**WHAT TO PRODUCE**.
Search the material below for "Translation" and copy every line where it occurs.

**GIVEN INFORMATION**.

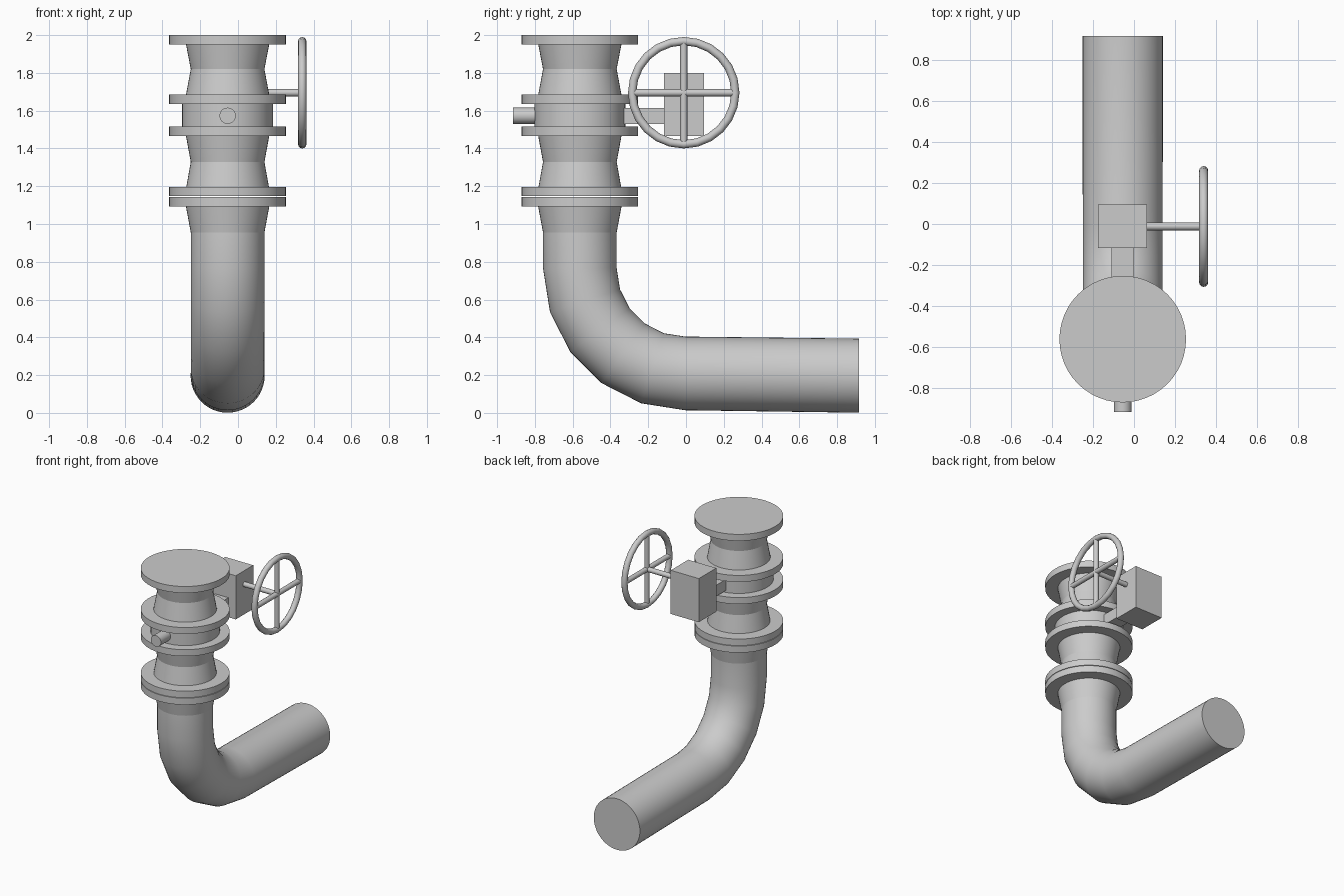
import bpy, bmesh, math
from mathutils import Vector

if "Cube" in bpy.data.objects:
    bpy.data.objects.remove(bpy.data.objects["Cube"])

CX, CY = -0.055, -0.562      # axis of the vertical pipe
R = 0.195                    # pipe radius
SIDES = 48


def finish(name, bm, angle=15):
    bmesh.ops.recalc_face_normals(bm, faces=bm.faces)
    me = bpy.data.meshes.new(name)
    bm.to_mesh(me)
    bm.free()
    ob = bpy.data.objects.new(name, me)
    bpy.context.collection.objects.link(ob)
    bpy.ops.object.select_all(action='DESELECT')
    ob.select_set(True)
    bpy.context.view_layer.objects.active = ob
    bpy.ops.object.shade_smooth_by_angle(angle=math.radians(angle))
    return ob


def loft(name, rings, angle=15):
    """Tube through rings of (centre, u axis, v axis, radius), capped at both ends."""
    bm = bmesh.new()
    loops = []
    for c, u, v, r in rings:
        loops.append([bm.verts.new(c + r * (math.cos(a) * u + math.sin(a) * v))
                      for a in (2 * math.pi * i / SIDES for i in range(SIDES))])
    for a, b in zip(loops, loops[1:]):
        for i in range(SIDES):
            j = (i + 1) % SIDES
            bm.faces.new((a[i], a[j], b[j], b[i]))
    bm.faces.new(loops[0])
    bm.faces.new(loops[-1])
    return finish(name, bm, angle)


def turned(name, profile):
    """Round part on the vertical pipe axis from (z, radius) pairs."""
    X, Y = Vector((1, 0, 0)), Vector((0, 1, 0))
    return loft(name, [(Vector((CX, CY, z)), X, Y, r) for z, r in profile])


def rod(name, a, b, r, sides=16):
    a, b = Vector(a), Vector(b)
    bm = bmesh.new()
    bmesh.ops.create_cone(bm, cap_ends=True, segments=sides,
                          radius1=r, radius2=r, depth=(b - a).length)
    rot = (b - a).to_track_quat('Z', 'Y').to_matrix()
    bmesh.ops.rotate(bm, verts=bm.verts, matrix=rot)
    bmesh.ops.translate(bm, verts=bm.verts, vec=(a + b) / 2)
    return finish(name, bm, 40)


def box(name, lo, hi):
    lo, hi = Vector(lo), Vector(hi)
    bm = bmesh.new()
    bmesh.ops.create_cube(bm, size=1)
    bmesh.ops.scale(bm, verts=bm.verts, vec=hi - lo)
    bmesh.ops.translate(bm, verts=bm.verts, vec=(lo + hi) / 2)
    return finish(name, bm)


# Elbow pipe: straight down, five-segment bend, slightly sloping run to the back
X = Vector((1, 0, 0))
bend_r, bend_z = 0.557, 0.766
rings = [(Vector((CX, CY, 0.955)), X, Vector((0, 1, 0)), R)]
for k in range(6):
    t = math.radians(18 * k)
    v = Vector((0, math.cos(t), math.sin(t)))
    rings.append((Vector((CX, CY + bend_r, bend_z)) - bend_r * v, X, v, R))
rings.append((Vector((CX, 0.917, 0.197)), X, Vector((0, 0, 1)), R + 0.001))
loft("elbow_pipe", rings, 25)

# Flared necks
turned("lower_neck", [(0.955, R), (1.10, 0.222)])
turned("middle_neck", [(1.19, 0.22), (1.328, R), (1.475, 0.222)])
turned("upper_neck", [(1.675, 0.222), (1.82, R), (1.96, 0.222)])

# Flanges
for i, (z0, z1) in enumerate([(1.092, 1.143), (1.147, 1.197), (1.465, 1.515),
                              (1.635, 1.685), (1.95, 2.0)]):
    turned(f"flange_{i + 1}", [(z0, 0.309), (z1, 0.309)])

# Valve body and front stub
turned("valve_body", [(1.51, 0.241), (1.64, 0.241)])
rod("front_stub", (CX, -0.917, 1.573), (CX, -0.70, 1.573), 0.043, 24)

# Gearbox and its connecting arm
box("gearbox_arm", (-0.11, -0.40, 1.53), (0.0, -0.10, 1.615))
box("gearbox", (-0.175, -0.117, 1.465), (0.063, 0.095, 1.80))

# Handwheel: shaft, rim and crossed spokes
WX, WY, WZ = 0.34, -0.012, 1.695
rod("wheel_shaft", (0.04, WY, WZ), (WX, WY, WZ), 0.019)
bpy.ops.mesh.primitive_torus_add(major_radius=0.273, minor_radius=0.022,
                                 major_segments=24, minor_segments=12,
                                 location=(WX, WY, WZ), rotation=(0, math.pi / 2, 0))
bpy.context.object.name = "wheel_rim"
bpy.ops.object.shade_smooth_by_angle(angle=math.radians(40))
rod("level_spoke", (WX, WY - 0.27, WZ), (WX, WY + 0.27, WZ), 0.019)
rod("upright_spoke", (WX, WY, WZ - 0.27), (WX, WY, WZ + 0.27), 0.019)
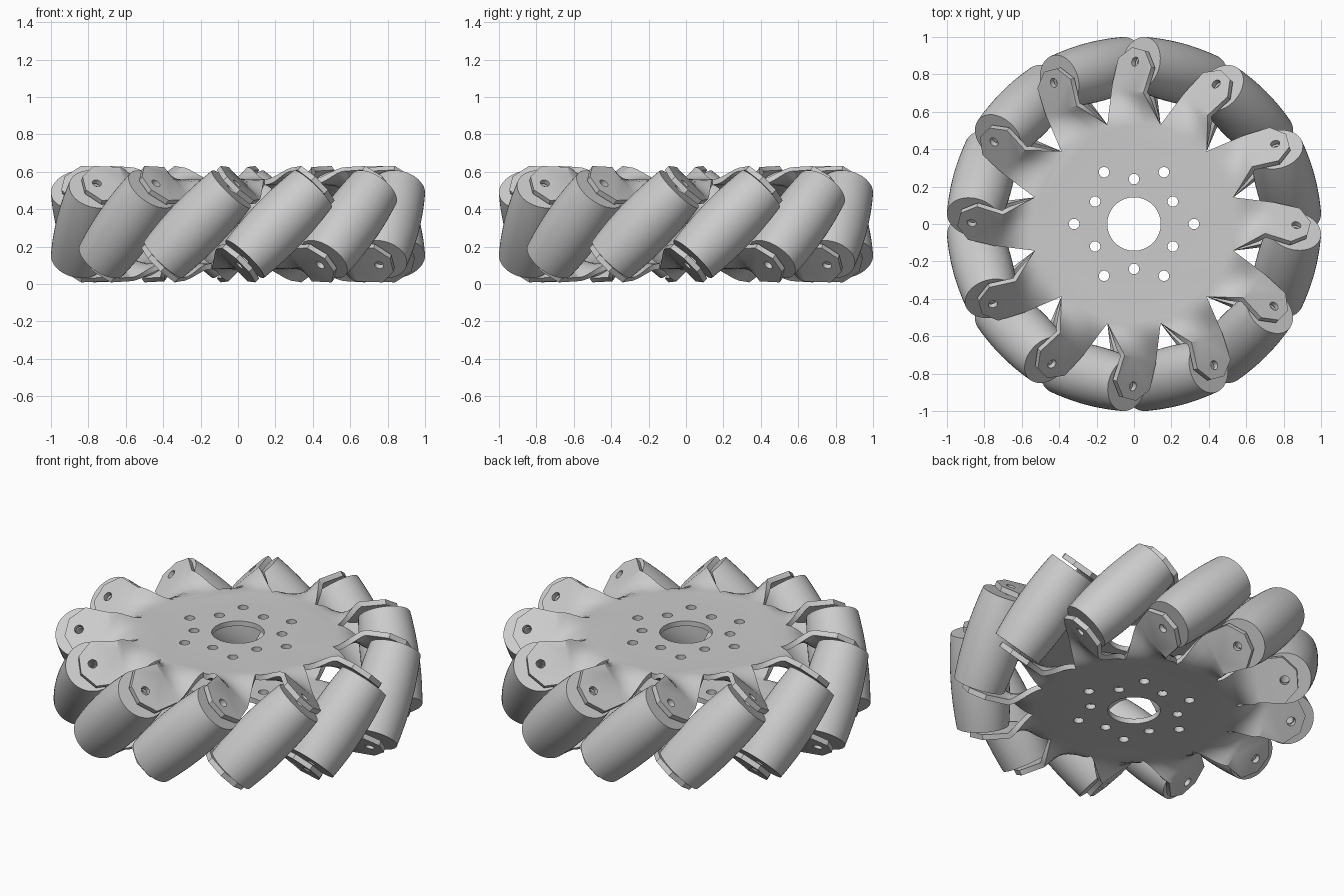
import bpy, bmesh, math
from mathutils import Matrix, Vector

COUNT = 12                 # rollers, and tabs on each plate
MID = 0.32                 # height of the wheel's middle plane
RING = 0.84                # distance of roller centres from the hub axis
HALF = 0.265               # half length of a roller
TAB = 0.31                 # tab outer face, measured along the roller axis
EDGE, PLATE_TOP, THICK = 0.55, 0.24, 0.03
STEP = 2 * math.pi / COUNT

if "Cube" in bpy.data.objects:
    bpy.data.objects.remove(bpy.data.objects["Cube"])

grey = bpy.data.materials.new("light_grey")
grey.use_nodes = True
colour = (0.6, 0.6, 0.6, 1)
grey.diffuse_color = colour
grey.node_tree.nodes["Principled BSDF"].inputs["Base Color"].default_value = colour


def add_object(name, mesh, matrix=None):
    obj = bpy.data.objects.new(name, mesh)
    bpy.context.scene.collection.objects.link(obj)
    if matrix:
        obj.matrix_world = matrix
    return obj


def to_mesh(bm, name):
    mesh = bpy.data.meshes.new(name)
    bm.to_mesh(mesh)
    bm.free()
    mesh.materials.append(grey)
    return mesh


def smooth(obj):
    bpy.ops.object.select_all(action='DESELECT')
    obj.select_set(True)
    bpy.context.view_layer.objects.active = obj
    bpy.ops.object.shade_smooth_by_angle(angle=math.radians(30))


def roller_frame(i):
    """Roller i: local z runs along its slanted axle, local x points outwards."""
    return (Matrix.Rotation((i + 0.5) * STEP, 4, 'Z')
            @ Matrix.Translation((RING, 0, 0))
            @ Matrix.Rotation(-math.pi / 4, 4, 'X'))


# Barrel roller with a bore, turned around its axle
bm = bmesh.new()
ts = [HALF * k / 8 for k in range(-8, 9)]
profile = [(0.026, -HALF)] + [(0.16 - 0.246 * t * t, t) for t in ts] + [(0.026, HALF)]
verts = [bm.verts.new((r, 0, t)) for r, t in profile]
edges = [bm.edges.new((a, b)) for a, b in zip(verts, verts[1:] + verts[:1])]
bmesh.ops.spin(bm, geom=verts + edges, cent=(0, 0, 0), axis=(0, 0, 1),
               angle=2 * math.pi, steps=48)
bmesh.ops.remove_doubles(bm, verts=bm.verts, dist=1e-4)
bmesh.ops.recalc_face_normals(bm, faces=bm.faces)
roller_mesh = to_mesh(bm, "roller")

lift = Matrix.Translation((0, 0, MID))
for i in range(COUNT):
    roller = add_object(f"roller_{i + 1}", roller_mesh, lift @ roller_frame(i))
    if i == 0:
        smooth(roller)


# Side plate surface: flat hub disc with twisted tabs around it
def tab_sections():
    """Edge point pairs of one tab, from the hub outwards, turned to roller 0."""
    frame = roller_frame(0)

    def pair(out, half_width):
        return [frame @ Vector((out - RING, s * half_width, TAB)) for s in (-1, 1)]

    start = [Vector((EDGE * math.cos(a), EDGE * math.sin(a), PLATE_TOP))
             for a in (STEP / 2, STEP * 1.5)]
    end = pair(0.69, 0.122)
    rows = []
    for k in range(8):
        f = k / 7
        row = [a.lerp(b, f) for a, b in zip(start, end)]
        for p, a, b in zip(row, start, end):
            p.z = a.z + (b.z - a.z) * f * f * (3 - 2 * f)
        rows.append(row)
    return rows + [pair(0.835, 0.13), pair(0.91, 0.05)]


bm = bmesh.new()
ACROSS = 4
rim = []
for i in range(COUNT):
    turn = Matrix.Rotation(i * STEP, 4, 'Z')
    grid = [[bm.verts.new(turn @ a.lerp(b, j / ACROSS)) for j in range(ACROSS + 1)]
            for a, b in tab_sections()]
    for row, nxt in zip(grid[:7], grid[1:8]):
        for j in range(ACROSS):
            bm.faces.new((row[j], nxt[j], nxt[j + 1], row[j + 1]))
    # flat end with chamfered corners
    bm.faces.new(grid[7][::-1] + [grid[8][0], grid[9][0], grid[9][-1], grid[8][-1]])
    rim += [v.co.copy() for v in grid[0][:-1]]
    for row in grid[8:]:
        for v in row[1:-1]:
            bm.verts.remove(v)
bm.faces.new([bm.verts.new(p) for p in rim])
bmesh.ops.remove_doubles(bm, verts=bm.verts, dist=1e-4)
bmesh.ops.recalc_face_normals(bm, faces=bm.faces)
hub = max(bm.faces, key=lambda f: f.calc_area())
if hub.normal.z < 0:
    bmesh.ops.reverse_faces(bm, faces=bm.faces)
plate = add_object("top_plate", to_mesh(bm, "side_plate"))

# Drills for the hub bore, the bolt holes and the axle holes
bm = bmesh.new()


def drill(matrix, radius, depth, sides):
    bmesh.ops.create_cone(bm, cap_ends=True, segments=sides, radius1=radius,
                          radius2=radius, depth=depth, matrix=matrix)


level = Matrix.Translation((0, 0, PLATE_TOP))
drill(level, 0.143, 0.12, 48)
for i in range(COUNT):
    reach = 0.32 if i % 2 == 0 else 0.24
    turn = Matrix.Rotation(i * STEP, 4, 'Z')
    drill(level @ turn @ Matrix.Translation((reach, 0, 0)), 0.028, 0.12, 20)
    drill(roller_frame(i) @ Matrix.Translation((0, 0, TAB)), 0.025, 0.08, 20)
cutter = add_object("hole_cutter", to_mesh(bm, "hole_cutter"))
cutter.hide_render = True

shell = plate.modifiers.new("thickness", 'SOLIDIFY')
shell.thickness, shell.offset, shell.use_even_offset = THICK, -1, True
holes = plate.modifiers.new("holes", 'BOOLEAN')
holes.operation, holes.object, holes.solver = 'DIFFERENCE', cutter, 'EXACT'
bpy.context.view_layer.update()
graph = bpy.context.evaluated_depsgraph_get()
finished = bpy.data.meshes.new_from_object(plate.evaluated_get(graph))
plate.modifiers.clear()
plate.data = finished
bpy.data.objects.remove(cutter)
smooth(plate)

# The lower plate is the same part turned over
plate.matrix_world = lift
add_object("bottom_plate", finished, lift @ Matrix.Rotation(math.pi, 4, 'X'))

**TASK RESULT**.
            @ Matrix.Translation((RING, 0, 0))
lift = Matrix.Translation((0, 0, MID))
level = Matrix.Translation((0, 0, PLATE_TOP))
    drill(level @ turn @ Matrix.Translation((reach, 0, 0)), 0.028, 0.12, 20)
    drill(roller_frame(i) @ Matrix.Translation((0, 0, TAB)), 0.025, 0.08, 20)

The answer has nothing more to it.